Finally, I really like the art and layout of this new edition. The front cover by Sam Lamont and Rhys Pugh shows a nicely inhuman three-legged Nyarlathotep climbing a pyramid, while the portraits by Loïc Muzy of Nyarlathotep’s avatars such as the Black Pharaoh (pictured left) and the Bloated Woman featured inside the book exude menace and darkness. The volume also features black-and-white archival photographs and 1920s-style maps by Andrew Law; the latter are outstanding, lending a period feel to the settings while still being clear and concise. Perhaps it’s the grognard in me, but I thought it was a nice show of respect from Chaosium to include in this latest version of Masks the classic and instantly recognisable painting by Lee Gibbons from the 2nd edition cover. You know the one I mean, with the giant black mask floating in the extra-dimensional light of a recently opened portal while tentacles equipped with mouths and other weird appendages attempt to squeeze their way around the edges and into our reality. Great stuff!
To sum up, the new Masks of Nyarlathotep is everything that fans of Call of Cthulhu would want from an update of one of the most compelling RPG campaigns ever written. For players it will be a defining experience of what an RPG can be, offering an immersive, multi-faceted adventure into the heart of both cosmic and human darkness. For Keepers, the book is meticulously researched and provides all the resources and tips for running this holy grail of campaigns. My only caution would be directed at new or inexperienced Keepers. Masks of Nyarlathotep is a vast, sprawling adventure that will require Keepers to undertake a good deal of preparation while also being flexible in allowing their players free reign to find their own way into the storyline. However I’m confident that Keepers who pass this initiation test and run the entire saga through, from the prologue in Peru to the campaign’s shattering conclusion, will emerge from the experience as true masters of their chosen craft. Just remember to say hi to Jackson Elias for me.
Games vs Play wishes to thank Michael O’Brien and the team at Chaosium for the review copy of Masks of Nyarlathotep.
You can get your own copy of Masks of Nyarlathotep 5h edition from the Chaosium website.
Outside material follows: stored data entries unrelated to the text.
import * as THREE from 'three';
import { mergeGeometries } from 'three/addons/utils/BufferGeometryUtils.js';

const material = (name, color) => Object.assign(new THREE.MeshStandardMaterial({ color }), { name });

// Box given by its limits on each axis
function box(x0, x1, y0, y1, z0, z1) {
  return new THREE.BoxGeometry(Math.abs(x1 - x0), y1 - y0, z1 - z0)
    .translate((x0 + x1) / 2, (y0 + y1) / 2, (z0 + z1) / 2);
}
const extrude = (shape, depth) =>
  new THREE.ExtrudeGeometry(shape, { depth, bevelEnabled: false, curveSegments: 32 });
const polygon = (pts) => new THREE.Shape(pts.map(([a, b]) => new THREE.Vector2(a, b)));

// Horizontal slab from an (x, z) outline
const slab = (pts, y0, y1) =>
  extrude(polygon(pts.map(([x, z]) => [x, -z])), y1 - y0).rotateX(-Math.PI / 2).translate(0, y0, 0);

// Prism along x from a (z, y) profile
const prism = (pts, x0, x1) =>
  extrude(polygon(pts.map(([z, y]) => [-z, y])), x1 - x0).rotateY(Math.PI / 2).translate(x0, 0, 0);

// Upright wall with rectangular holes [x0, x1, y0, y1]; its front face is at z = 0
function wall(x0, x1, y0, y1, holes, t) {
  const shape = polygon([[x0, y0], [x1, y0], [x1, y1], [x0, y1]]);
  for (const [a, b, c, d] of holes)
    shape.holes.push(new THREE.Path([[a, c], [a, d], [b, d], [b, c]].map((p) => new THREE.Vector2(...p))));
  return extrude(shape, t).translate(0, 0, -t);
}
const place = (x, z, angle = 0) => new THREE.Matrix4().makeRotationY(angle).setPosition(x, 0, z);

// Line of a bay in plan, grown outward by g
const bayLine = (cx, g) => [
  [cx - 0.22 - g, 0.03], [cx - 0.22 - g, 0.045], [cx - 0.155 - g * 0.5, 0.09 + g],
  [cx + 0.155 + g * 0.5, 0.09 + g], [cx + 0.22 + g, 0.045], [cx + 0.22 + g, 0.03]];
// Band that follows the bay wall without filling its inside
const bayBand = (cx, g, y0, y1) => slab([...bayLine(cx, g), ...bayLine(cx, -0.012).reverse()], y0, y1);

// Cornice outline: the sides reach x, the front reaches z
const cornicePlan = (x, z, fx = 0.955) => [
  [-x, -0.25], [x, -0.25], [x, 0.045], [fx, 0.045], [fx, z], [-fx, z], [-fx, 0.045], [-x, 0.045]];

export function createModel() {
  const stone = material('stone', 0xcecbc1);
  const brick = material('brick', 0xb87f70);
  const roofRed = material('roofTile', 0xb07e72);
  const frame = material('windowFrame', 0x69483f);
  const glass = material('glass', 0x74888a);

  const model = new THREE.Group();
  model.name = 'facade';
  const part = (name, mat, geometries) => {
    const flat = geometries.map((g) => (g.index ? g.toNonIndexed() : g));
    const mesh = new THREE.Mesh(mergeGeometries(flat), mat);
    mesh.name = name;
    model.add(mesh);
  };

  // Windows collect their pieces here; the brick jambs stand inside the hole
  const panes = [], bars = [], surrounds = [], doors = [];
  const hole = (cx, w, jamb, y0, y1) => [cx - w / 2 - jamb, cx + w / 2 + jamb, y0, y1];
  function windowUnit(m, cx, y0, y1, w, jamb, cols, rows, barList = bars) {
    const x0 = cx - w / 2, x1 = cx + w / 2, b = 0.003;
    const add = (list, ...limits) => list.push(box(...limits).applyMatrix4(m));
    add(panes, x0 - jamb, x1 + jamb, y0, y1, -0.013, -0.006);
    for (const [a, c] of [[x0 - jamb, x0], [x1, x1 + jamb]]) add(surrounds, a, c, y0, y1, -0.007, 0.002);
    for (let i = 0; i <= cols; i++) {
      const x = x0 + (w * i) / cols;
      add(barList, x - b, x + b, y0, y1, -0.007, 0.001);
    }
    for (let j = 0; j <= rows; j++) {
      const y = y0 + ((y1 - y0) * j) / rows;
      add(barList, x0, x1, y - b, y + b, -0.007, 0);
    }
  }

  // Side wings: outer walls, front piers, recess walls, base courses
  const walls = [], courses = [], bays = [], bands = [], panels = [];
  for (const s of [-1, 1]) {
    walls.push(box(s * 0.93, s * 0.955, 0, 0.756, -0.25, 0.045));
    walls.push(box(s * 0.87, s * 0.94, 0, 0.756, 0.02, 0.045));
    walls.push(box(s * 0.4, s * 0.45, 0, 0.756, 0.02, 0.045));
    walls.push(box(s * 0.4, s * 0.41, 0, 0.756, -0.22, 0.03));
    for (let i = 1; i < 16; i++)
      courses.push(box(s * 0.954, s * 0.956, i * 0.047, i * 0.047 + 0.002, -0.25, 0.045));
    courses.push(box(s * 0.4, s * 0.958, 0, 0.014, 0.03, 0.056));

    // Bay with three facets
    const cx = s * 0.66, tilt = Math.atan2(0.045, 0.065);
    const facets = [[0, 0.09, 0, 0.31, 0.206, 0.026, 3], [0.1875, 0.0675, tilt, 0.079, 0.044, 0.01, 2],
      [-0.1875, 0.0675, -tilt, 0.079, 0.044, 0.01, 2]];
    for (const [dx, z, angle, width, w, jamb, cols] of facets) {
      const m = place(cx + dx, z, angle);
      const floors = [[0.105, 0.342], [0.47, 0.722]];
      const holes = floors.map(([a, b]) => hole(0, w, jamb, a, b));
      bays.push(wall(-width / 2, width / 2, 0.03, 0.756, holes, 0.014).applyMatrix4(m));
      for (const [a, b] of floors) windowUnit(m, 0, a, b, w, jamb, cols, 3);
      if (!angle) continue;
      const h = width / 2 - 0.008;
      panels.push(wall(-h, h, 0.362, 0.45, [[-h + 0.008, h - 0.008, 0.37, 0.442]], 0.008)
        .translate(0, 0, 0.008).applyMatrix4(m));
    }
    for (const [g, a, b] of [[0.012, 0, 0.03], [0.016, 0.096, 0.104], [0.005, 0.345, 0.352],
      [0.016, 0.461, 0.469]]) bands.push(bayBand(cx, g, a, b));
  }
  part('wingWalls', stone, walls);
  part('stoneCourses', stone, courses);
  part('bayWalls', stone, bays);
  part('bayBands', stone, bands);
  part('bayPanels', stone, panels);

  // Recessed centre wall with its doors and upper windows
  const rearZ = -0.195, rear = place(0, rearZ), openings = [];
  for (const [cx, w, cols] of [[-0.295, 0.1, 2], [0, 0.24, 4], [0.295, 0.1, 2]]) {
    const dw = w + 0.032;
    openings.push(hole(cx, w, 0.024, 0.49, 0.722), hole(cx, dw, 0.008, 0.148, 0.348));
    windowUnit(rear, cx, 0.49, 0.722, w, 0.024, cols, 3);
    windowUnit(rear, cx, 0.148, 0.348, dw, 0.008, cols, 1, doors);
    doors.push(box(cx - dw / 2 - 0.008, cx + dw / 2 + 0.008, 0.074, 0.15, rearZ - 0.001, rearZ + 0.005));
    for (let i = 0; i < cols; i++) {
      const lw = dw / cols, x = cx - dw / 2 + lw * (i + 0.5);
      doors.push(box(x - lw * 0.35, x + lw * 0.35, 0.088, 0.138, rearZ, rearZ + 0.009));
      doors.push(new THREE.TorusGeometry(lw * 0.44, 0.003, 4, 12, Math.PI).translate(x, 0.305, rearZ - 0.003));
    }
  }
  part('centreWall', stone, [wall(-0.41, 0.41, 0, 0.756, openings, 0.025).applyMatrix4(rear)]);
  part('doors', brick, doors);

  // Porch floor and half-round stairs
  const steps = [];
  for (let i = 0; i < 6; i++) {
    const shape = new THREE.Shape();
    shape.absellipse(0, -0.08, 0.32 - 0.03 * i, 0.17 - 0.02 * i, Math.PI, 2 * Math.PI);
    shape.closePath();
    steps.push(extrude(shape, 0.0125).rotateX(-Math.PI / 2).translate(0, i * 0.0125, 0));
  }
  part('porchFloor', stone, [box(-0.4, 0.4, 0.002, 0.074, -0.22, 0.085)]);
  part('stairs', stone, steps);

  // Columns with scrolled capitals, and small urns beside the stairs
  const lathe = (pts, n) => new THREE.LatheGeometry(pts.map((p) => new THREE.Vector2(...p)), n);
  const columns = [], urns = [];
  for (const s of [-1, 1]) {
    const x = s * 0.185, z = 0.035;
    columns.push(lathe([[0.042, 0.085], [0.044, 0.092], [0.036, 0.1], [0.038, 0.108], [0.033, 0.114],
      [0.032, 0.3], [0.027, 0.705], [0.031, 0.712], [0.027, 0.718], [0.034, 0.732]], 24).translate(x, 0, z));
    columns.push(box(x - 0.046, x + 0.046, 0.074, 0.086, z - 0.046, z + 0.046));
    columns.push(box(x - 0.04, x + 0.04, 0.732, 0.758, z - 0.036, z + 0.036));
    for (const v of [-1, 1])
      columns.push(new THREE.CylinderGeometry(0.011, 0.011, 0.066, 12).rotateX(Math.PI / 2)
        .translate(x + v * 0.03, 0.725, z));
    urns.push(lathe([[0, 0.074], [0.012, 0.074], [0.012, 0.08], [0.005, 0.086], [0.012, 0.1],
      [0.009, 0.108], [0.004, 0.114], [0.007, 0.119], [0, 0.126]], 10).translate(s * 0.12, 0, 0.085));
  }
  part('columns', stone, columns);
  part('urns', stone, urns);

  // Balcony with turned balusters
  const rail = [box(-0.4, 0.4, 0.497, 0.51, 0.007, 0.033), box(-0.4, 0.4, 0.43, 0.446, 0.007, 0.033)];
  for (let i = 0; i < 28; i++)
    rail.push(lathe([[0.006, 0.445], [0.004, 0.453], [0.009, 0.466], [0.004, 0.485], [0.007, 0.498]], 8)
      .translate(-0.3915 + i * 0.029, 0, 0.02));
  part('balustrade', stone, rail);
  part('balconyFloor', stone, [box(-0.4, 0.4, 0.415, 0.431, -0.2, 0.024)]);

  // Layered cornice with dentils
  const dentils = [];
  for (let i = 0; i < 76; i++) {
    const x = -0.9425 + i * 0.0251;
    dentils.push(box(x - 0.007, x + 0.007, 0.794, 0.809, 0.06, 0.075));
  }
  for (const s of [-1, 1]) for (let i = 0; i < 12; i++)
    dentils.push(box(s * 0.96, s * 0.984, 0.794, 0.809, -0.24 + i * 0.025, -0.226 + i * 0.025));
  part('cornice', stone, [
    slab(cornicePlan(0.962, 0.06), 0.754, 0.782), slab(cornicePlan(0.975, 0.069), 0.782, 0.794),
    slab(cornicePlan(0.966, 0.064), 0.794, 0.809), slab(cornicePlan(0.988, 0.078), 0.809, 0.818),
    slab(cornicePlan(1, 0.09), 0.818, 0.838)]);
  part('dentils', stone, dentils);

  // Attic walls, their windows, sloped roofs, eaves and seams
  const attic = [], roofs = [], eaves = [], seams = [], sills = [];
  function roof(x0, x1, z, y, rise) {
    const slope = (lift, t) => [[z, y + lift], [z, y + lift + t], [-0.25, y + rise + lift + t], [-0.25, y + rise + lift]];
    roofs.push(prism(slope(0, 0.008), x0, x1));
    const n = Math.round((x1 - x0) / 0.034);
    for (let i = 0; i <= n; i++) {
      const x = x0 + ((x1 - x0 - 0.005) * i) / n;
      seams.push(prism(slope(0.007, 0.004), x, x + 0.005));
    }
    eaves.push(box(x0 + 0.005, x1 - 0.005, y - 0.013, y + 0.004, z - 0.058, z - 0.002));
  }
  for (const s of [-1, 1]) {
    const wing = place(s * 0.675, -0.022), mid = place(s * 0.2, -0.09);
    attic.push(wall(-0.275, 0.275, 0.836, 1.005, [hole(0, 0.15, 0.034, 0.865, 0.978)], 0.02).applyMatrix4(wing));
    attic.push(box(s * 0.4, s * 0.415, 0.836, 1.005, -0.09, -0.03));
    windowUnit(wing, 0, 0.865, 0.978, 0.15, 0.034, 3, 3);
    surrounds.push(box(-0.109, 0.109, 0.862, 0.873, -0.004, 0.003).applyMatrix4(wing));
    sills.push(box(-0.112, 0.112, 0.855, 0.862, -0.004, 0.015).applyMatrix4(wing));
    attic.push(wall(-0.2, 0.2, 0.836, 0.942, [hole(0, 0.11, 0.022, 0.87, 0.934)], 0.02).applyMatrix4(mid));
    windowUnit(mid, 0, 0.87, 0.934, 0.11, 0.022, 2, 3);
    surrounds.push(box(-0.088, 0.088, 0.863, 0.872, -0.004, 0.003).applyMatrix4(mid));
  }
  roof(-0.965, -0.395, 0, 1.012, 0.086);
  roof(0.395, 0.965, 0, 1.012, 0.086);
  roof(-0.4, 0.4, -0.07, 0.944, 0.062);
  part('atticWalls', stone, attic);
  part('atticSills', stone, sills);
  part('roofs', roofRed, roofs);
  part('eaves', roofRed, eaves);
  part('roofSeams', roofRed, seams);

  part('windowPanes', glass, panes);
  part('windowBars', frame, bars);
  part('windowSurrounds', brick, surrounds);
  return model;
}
To find out more about the latest reviews, stories and other cool things in the world of games, like us on Facebook. And remember – if you’re game, we’ll play!
All images courtesy of Chaosium.